Everyone seeks happiness and speaks of love, but few know that the true "Charming Princes " need grace, delicacy, and a woman's trust to become such. The protagonist of Pride and Prejudice, Darcy, is an honest, loyal, courageous man, but he needed Elizabeth to show it to him so that he could recognize himself in those virtues and not rest on his pride.
Another novel that invites one to go beyond appearances and to bet on a "patient love" is The Painted Veil, by William Sumerset Maugham, about which Antonio Malo, professor of Philosophical Anthropology at the Pontifical University of the Holy Cross, spoke. "Not all instincts are good for the simple fact of having manifested themselves," said the philosopher and, if the instinct awakes in us passion, it is reason that then helps us to know and discern between different desires, to understand which are good and which are bad.
Being lovers is easy, immediate. Loving one another requires the ability to "get used to” the other and to forgive. It is more difficult, but leads to a fuller and happier life. This is what the protagonists of the film, adapted from the novel, experience: in the romantic escape, devoid of planning, Kitty is lost. While, in patching up the relationship with her husband, in the commitment to know him deeply and to be with him until his death, he is a woman’s winning challenge, and will give her the strength to live her life of widowhood with dignity.

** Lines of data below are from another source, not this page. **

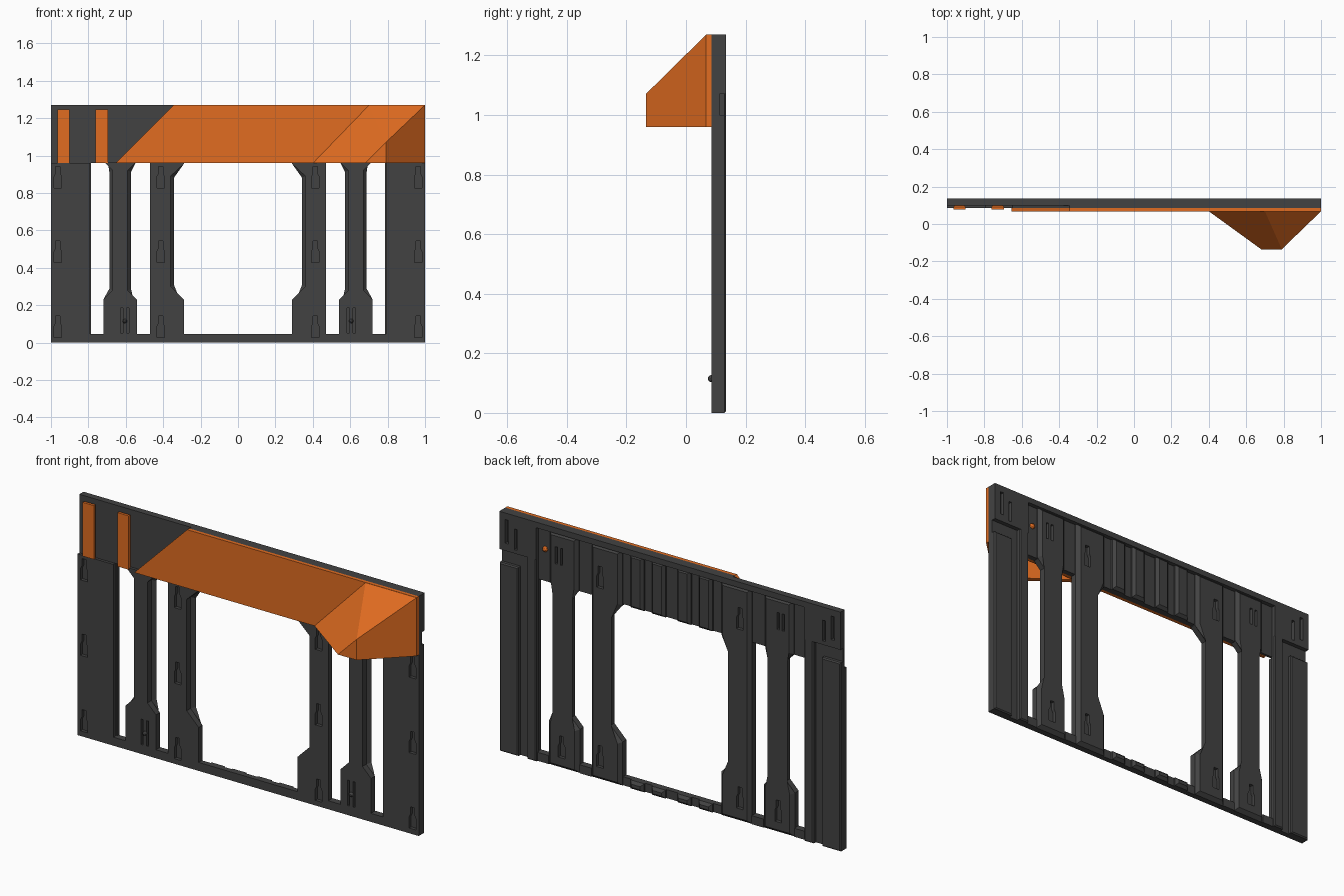
import bpy, bmesh
from mathutils import Vector

if "Cube" in bpy.data.objects:
    bpy.data.objects.remove(bpy.data.objects["Cube"])


def material(name, rgb):
    m = bpy.data.materials.new(name)
    m.diffuse_color = (*rgb, 1)
    m.use_nodes = True
    m.node_tree.nodes["Principled BSDF"].inputs["Base Color"].default_value = m.diffuse_color
    return m


DARK = material("dark_plastic", (0.055, 0.055, 0.055))
ORANGE = material("orange_plastic", (0.75, 0.15, 0.015))
FRONT, BAND, BASE, BACK = 0.085, 0.10, 0.113, 0.135   # y levels of the panel


def finish(name, bm, mat):
    bmesh.ops.recalc_face_normals(bm, faces=bm.faces)
    me = bpy.data.meshes.new(name)
    bm.to_mesh(me)
    bm.free()
    me.materials.append(mat)
    ob = bpy.data.objects.new(name, me)
    bpy.context.collection.objects.link(ob)
    return ob


def add_prism(bm, pts, y0, y1):
    n = len(pts)
    a = [bm.verts.new((x, y0, z)) for x, z in pts]
    b = [bm.verts.new((x, y1, z)) for x, z in pts]
    bm.faces.new(a)
    bm.faces.new(b[::-1])
    for i in range(n):
        j = (i + 1) % n
        bm.faces.new((a[i], b[i], b[j], a[j]))
    return b


def prism(name, pts, y0, y1, chamfer=0, mat=DARK):
    """Extrude an x-z outline along y, optionally chamfering the back rim."""
    bm = bmesh.new()
    back = set(add_prism(bm, pts, y0, y1))
    if chamfer:
        rim = [e for e in bm.edges if set(e.verts) <= back]
        bmesh.ops.bevel(bm, geom=rim, offset=chamfer, segments=1, affect='EDGES')
    return finish(name, bm, mat)


def rect(x0, x1, z0, z1):
    return [(x0, z0), (x1, z0), (x1, z1), (x0, z1)]


def keyhole(x, z):
    w, n = 0.02, 0.012
    return [(x - w, z), (x + w, z), (x + w, z + .06), (x + n, z + .075),
            (x + n, z + .115), (x - n, z + .115), (x - n, z + .075), (x - w, z + .06)]


def cut(ob, outlines, y0, y1):
    """Sink recesses with the given outlines into an object."""
    bm = bmesh.new()
    for pts in outlines:
        add_prism(bm, pts, y0, y1)
    cutter = finish("cutter", bm, DARK)
    cutter.hide_render = True
    mod = ob.modifiers.new("recess", 'BOOLEAN')
    mod.operation, mod.solver, mod.object = 'DIFFERENCE', 'EXACT', cutter
    bpy.context.view_layer.objects.active = ob
    bpy.ops.object.modifier_apply(modifier=mod.name)
    bpy.data.objects.remove(cutter)


def narrow_leg(top):
    return [(.54, 0), (.72, 0), (.72, .23), (.67, .28), (.67, .92), (.715, .965),
            (.715, top), (.545, top), (.545, .965), (.59, .92), (.59, .28), (.54, .23)]


def inner_leg(top):
    return [(.29, 0), (.47, 0), (.47, top), (.29, top), (.29, .955),
            (.36, .89), (.36, .30), (.29, .23)]


KEY_Z = (.027, .427, .827)

for s, side in ((-1, "left"), (1, "right")):
    def flip(pts):
        return [(s * x, z) for x, z in pts]

    # outer post: front plate, two back ribs and the upper corner block
    post = prism(f"outer_post_{side}", flip(rect(.79, 1, 0, .96)), FRONT, BASE)
    cut(post, [keyhole(s * .963, z) for z in KEY_Z], FRONT - .02, FRONT + .018)
    prism(f"outer_rib_{side}", flip(rect(.89, 1, 0, 1.0)), BASE - .005, BACK, .006)
    prism(f"post_rib_{side}", flip(rect(.785, .84, 0, 1.08)), BASE - .005, BACK, .006)
    corner = prism(f"corner_block_{side}", flip(rect(.785, 1, 1.07, 1.245)), BASE - .005, BACK)
    cut(corner, [flip(rect(.945, .965, 1.11, 1.235)), flip(rect(.895, .912, 1.09, 1.2))],
        BASE + .002, BACK + .02)

    # narrow leg with clip slots and snap bump
    leg = prism(f"narrow_leg_{side}", flip(narrow_leg(.966))[:], FRONT + 0, BASE)
    slots = [rect(s * .605 + d - .006, s * .605 + d + .006, .05, .185) for d in (-.016, .016)]
    cut(leg, slots, FRONT - .02, FRONT + .018)
    back = prism(f"narrow_leg_back_{side}", flip(narrow_leg(1.245)), BASE - .005, BACK, .018)
    cut(back, [keyhole(s * .635, .06), rect(s * .65 - .022, s * .65 - .008, 1.08, 1.17),
               rect(s * .65 + .008, s * .65 + .022, 1.08, 1.17)], BASE + .004, BACK + .02)
    bm = bmesh.new()
    bmesh.ops.create_icosphere(bm, subdivisions=2, radius=.012)
    bmesh.ops.translate(bm, verts=bm.verts, vec=(s * .605, FRONT, .115))
    finish(f"snap_bump_{side}", bm, DARK)

    # inner leg framing the wide opening
    leg = prism(f"inner_leg_{side}", flip(inner_leg(.96)), FRONT, BASE)
    cut(leg, [keyhole(s * .413, z) for z in KEY_Z], FRONT - .02, FRONT + .018)
    back = prism(f"inner_leg_back_{side}", flip(inner_leg(1.245)), BASE - .005, BACK, .018)
    cut(back, [keyhole(s * .41, .07), keyhole(s * .41, 1.02)], BASE + .004, BACK + .02)

    # sill pieces between the legs
    for i, (x0, x1) in enumerate(((.72, .79), (.47, .54))):
        prism(f"sill_{side}_{i}", flip(rect(x0, x1, 0, .045)), FRONT, BASE + .008)

    # vertical ribs behind the header and the centre sill
    for i, x in enumerate((.075, .2)):
        for part, z0, z1 in (("header", .96, 1.245), ("sill", 0, .045)):
            prism(f"{part}_rib_{side}_{i}", flip(rect(x - .04, x + .04, z0, z1)),
                  BASE - .005, BACK, .014)

prism("sill_centre", rect(-.29, .29, 0, .045), FRONT, BASE)

# header band with a full depth rim along the top
prism("header_band", rect(-1, 1, .96, 1.27), BAND, BASE)
prism("header_rim", rect(-1, 1, 1.24, 1.27), BASE - .005, BACK)
SLANT = [(-.655, .96), (1, .96), (1, 1.27), (-.345, 1.27)]
prism("header_pad", SLANT, FRONT, BAND + .002)

# orange facing plate, two dovetail strips and a pin
prism("facing_plate", SLANT, .067, FRONT, mat=ORANGE)
for i, x in enumerate((-.933, -.728)):
    prism(f"dovetail_strip_{i}", rect(x - .033, x + .033, .96, 1.245), .078, BAND + .004,
          .012, ORANGE)
bm = bmesh.new()
bmesh.ops.create_icosphere(bm, subdivisions=2, radius=.015)
bmesh.ops.translate(bm, verts=bm.verts, vec=(.745, BASE, 1.13))
finish("rear_pin", bm, ORANGE)

# hollow faceted wedge on the plate, open underneath
outer = [Vector(p) for p in ((.40, .068, .96), (.70, .068, 1.27), (1, .068, 1.27), (1, .068, .96),
                             (.68, -.135, .96), (.79, -.135, 1.07), (.79, -.135, .96))]
pivot = Vector((.79, .068, .96))
bm = bmesh.new()
o = [bm.verts.new(p) for p in outer]
inn = [bm.verts.new(pivot + (p - pivot) * .89) for p in outer]
for f in ((0, 4, 5, 1), (1, 5, 2), (4, 6, 5), (6, 3, 2, 5)):
    bm.faces.new([o[k] for k in f])
    bm.faces.new([inn[k] for k in reversed(f)])
rim = (0, 4, 6, 3, 2, 1)
for i, k in enumerate(rim):
    j = rim[(i + 1) % len(rim)]
    bm.faces.new((o[k], inn[k], inn[j], o[j]))
finish("wedge", bm, ORANGE)
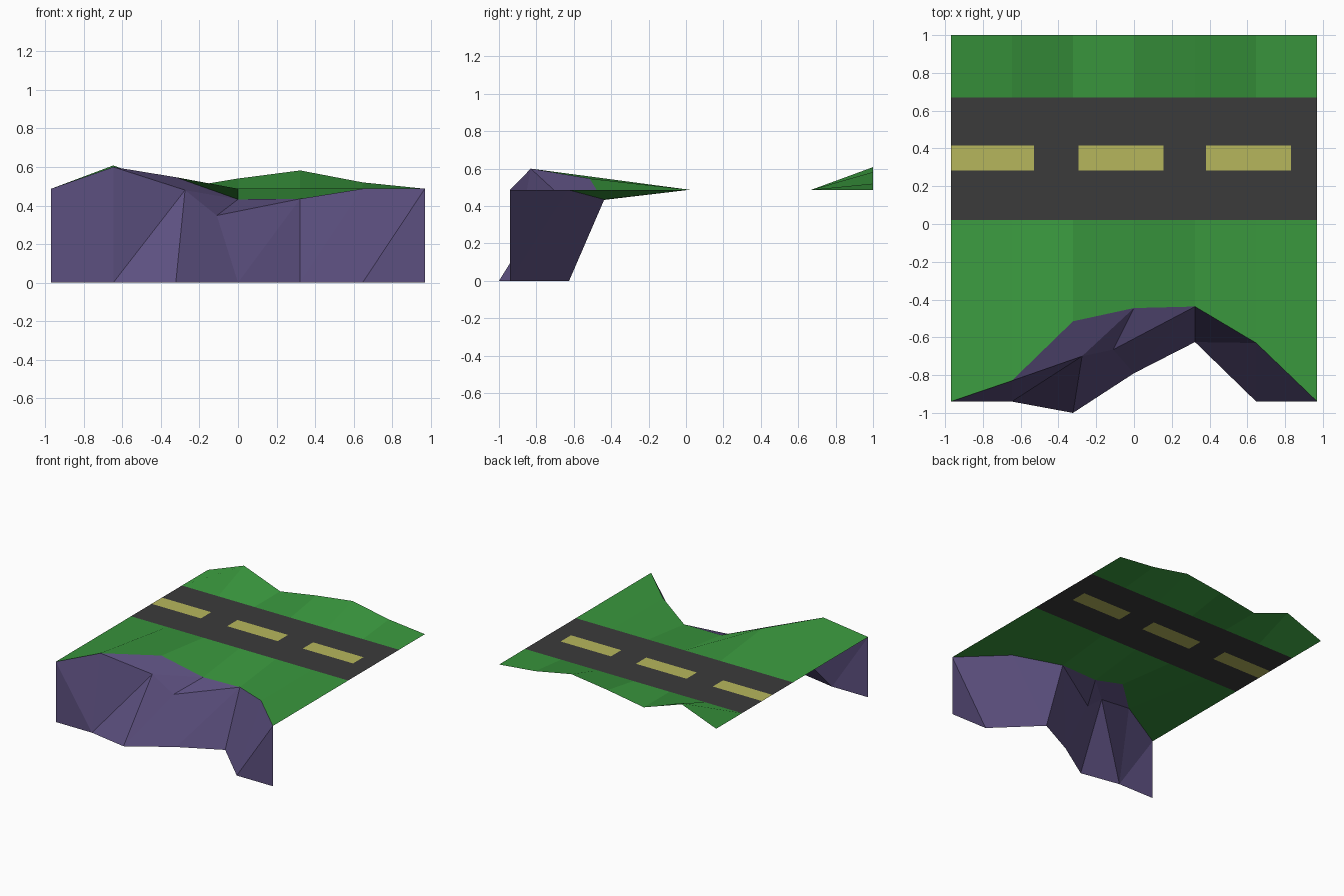
import bpy

if "Cube" in bpy.data.objects:
    bpy.data.objects.remove(bpy.data.objects["Cube"])


def material(name, color):
    m = bpy.data.materials.new(name)
    m.diffuse_color = (*color, 1)
    m.use_nodes = True
    m.node_tree.nodes["Principled BSDF"].inputs["Base Color"].default_value = m.diffuse_color
    return m


grass = material("grass green", (0.042, 0.315, 0.048))
asphalt = material("asphalt grey", (0.043, 0.043, 0.043))
yellow = material("dash yellow", (0.47, 0.47, 0.108))
rock = material("rock purple", (0.108, 0.08, 0.215))


def build(name, verts, faces, *mats):
    mesh = bpy.data.meshes.new(name)
    mesh.from_pydata(verts, [], faces)
    for m in mats:
        mesh.materials.append(m)
    ob = bpy.data.objects.new(name, mesh)
    bpy.context.collection.objects.link(ob)
    return ob


def strip(name, near, far, mat):
    """Sheet of quads between two rows of points running along +x."""
    n = len(near)
    faces = [(i, i + 1, n + i + 1, n + i) for i in range(n - 1)]
    return build(name, near + far, faces, mat)


XS = [-0.97, -0.647, -0.323, 0, 0.323, 0.647, 0.97]
LEVEL, ROAD_FRONT, ROAD_BACK = 0.487, 0.02, 0.67

# Grass verges either side of the road
rim_yz = [(-0.94, LEVEL), (-0.83, 0.6), (-0.515, 0.547), (-0.445, 0.432),
          (-0.437, 0.435), (-0.63, LEVEL), (-0.94, LEVEL)]
rim = [(x, y, z) for x, (y, z) in zip(XS, rim_yz)]
back_z = [LEVEL, 0.608, LEVEL, 0.54, 0.582, 0.52, LEVEL]
back = [(x, 1.0, z) for x, z in zip(XS, back_z)]
strip("front_grass", rim, [(x, ROAD_FRONT, LEVEL) for x in XS], grass)
strip("back_grass", [(x, ROAD_BACK, LEVEL) for x in XS], back, grass)

# Flat road, with the lane dashes cut into its grid of faces
rx = [-0.97, -0.53, -0.295, 0.157, 0.38, 0.83, 0.97]
ry = [ROAD_FRONT, 0.283, 0.415, ROAD_BACK]
n = len(rx)
road = build("road", [(x, y, LEVEL) for y in ry for x in rx],
             [(j * n + i, j * n + i + 1, (j + 1) * n + i + 1, (j + 1) * n + i)
              for j in range(3) for i in range(n - 1)], asphalt, yellow)
for k, poly in enumerate(road.data.polygons):
    row, col = divmod(k, n - 1)
    poly.material_index = int(row == 1 and col % 2 == 0)

# Rock cliff: rim 0-6, foot 7-13, ledge points 14 and 15
foot_y = [-0.94, -0.94, -1.0, -0.79, -0.625, -0.94, -0.94]
foot = [(x, y, 0) for x, y in zip(XS, foot_y)]
ledge = [(-0.275, -0.7, 0.48), (-0.11, -0.665, 0.348)]
build("rock_cliff", rim + foot + ledge, [
    (0, 7, 8), (0, 8, 1),
    (1, 8, 14), (1, 14, 2), (8, 9, 14),
    (9, 10, 15), (9, 15, 14),
    (14, 15, 3), (14, 3, 2), (15, 4, 3),
    (15, 10, 4), (10, 11, 4),
    (11, 12, 5), (11, 5, 4),
    (12, 13, 6), (12, 6, 5),
], rock)
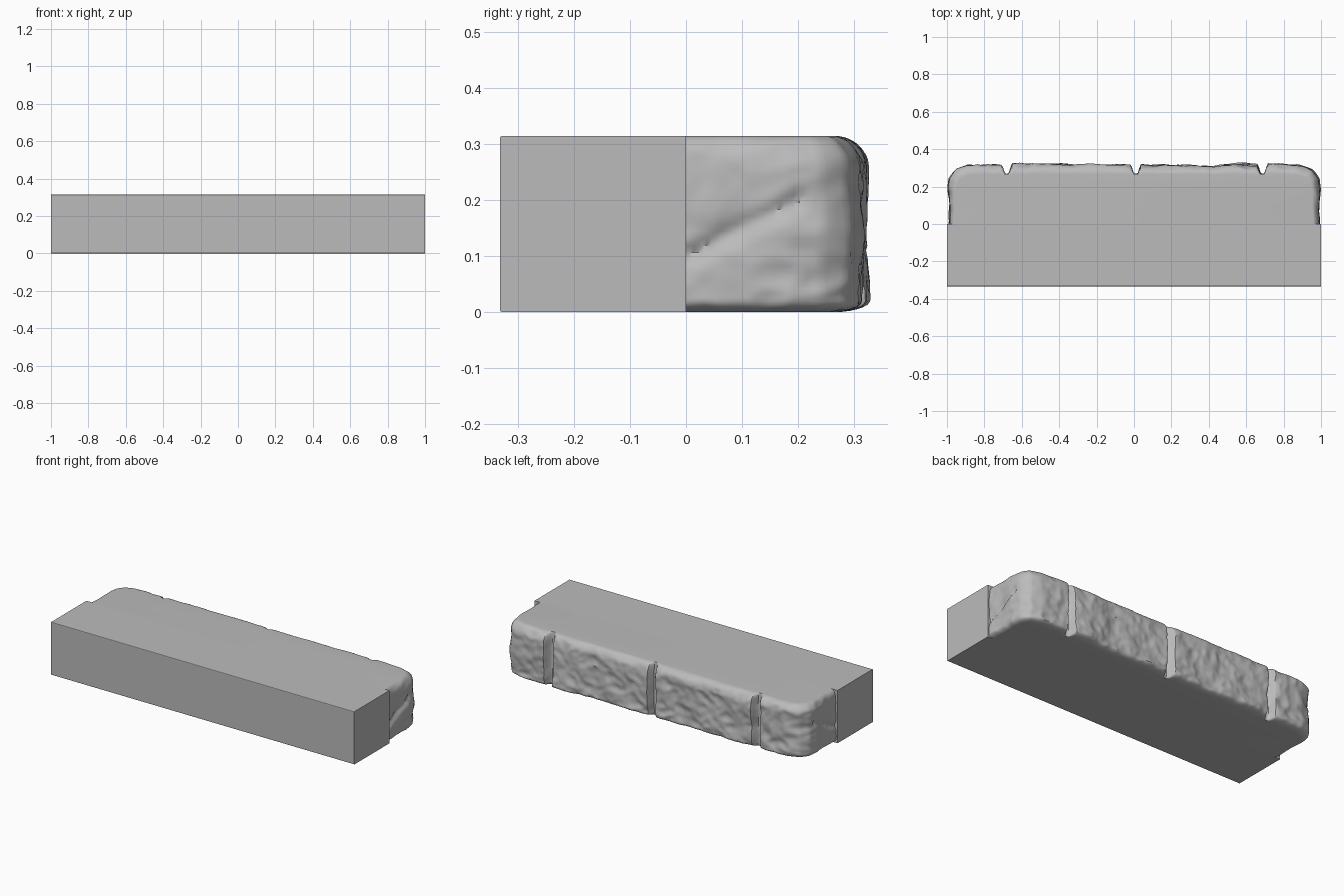
import bpy, bmesh, math
from mathutils import Vector, noise

if "Cube" in bpy.data.objects:
    bpy.data.objects.remove(bpy.data.objects["Cube"])

HEIGHT = 0.315
JOINTS = (-0.68, 0.01, 0.69)      # mortar grooves between the stones

stone = bpy.data.materials.new("grey stone")
stone.use_nodes = True
GREY = (0.5, 0.5, 0.5, 1)
stone.diffuse_color = GREY
stone.node_tree.nodes["Principled BSDF"].inputs["Base Color"].default_value = GREY


def add_object(name, bm):
    bmesh.ops.recalc_face_normals(bm, faces=bm.faces)
    mesh = bpy.data.meshes.new(name)
    bm.to_mesh(mesh)
    bm.free()
    mesh.materials.append(stone)
    obj = bpy.data.objects.new(name, mesh)
    bpy.context.collection.objects.link(obj)
    return obj


def resample(points, step):
    """Evenly spaced points along a polyline."""
    out = []
    for a, b in zip(points, points[1:]):
        n = max(1, round((b - a).length / step))
        out += [a.lerp(b, i / n) for i in range(n)]
    return out + [points[-1]]


def crease(p, a, b, width):
    """Strength of a crack running along the segment a-b."""
    a, b = Vector(a), Vector(b)
    t = min(1, max(0, (p - a).dot(b - a) / (b - a).length_squared))
    return math.exp(-((p - a.lerp(b, t)).length / width) ** 2)


def bulge(core, t):
    """How far the rough rock stands out from its core at height t (0 to 1)."""
    x, y = core.x, core.y
    z = t * HEIGHT
    index = sum(x > j for j in JOINTS)
    back = min(1, max(0, (y - 0.1) / 0.15))
    p = Vector((x, y, z)) + Vector((0, index * 3.7, index))
    lumps = noise.noise(p * 5) * 0.011 + noise.noise(p * 11) * 0.008
    chips = abs(noise.noise(Vector((p.x, p.y, p.z * 1.4)) * 14)) * 0.013
    fine = noise.noise(p * 32) * 0.003
    out = 0.037 + 0.016 * back + (lumps - chips + fine) * (0.55 + 0.45 * back)
    # rounded top lip, tighter lower lip
    top = max(0, 1 - t) / 0.17
    low = t / 0.07
    lip = math.sqrt(max(0, 1 - max(0, 1 - top) ** 2)) * math.sqrt(max(0, 1 - max(0, 1 - low) ** 2))
    if y > 0.2:
        for j in JOINTS:
            wobble = 0.008 * noise.noise(Vector((j * 9, 0, z * 9)))
            out *= 1 - 0.95 * math.exp(-((x - j - wobble) / 0.02) ** 4)
    else:
        # slanting crack on each end
        out -= 0.012 * crease(Vector((y, z)), (0.0, 0.1), (0.2, 0.2), 0.016)
    return min(0.064, max(0, out)) * lip


# Smooth dressed block with softened front edges
bm = bmesh.new()
bmesh.ops.create_cube(bm, size=1)
bmesh.ops.scale(bm, vec=(2, 0.333, HEIGHT), verts=bm.verts)
bmesh.ops.translate(bm, vec=(0, -0.1665, HEIGHT / 2), verts=bm.verts)
front = [e for e in bm.edges if all(v.co.y < -0.3 for v in e.verts)
         and abs(e.verts[0].co.z - e.verts[1].co.z) < 0.01]
bmesh.ops.bevel(bm, geom=front, offset=0.004, segments=2, affect='EDGES', profile=0.5)
add_object("dressed_block", bm)

# Rough rock face wrapped round the back and both ends
half = [(0.955, -0.004), (0.95, 0.18), (0.942, 0.22), (0.92, 0.248), (0.88, 0.262), (0.82, 0.266)]
outline = [Vector((x, y, 0)) for x, y in half]
outline += [Vector((-v.x, v.y, 0)) for v in reversed(outline)]
path = resample(outline, 0.008)
ROWS = 38
bm = bmesh.new()
columns = []
for i, core in enumerate(path):
    ahead, behind = path[min(i + 4, len(path) - 1)], path[max(i - 4, 0)]
    along = (ahead - behind).normalized()
    normal = Vector((along.y, -along.x, 0))
    column = []
    for r in range(ROWS + 1):
        t = 0.5 - 0.5 * math.cos(math.pi * r / ROWS)
        co = core + normal * bulge(core, t)
        co.z = t * HEIGHT
        column.append(bm.verts.new(co))
    columns.append(column)
for a, b in zip(columns, columns[1:]):
    for r in range(ROWS):
        bm.faces.new((a[r], b[r], b[r + 1], a[r + 1]))
bm.faces.new([c[0] for c in columns])
bm.faces.new([c[-1] for c in columns])
bm.faces.new(columns[0] + columns[-1][::-1])
rock = add_object("rough_rock_face", bm)

bpy.ops.object.select_all(action='DESELECT')
rock.select_set(True)
bpy.context.view_layer.objects.active = rock
bpy.ops.object.shade_smooth_by_angle(angle=math.radians(40))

Humility and service: two forms of heroism
Another form of heroism, especially in a narcissistic society, is humility. And serving others, instead of looking for servants is perhaps the greatest revolutionary act we can accomplish in life.
To talk about this, expanding on the themes contained in The Lord of the Rings, by J.R.R. Tolkien, was the essayist Andrea Monda, engaging and with a strong sense of humor, who showed us how Frodo’s real helpers in his journey are not the great and powerful, but the little ones, the Hobbits, otherwise recognized as "the half men," despised and snubbed for their littleness. And yet their strength lies precisely in their smallness.
"We have seen where the Super Man of Nietzsche brought us: we have seen what the 20th century was,” said the essayist, “We do not need super men, but half men, humble people, who are incomplete and willing to be completed by the other. On the other hand, true friendship can exist only if we admit that we ourselves are not enough."
The passion of the speakers and the positive response of the public
To all of our speakers, we extend our most heartfelt "Thank you," not only for accepting the invitation, but also for taking care to present your best work, for having exposed these works with clarity and passion, for having shown our same educational concern.
And if anyone dares to say that "beauty will save the world," you, our reader, seizing it and offering it to others, you are undoubtedly part of this mission.
Furthermore, the large turnout and the positive response of the public reveal to us how much we need beauty and feel the desire to talk seriously about love and friendship. Yes, although we often feel driven towards coldness and cynicism, these themes interest and challenge us still.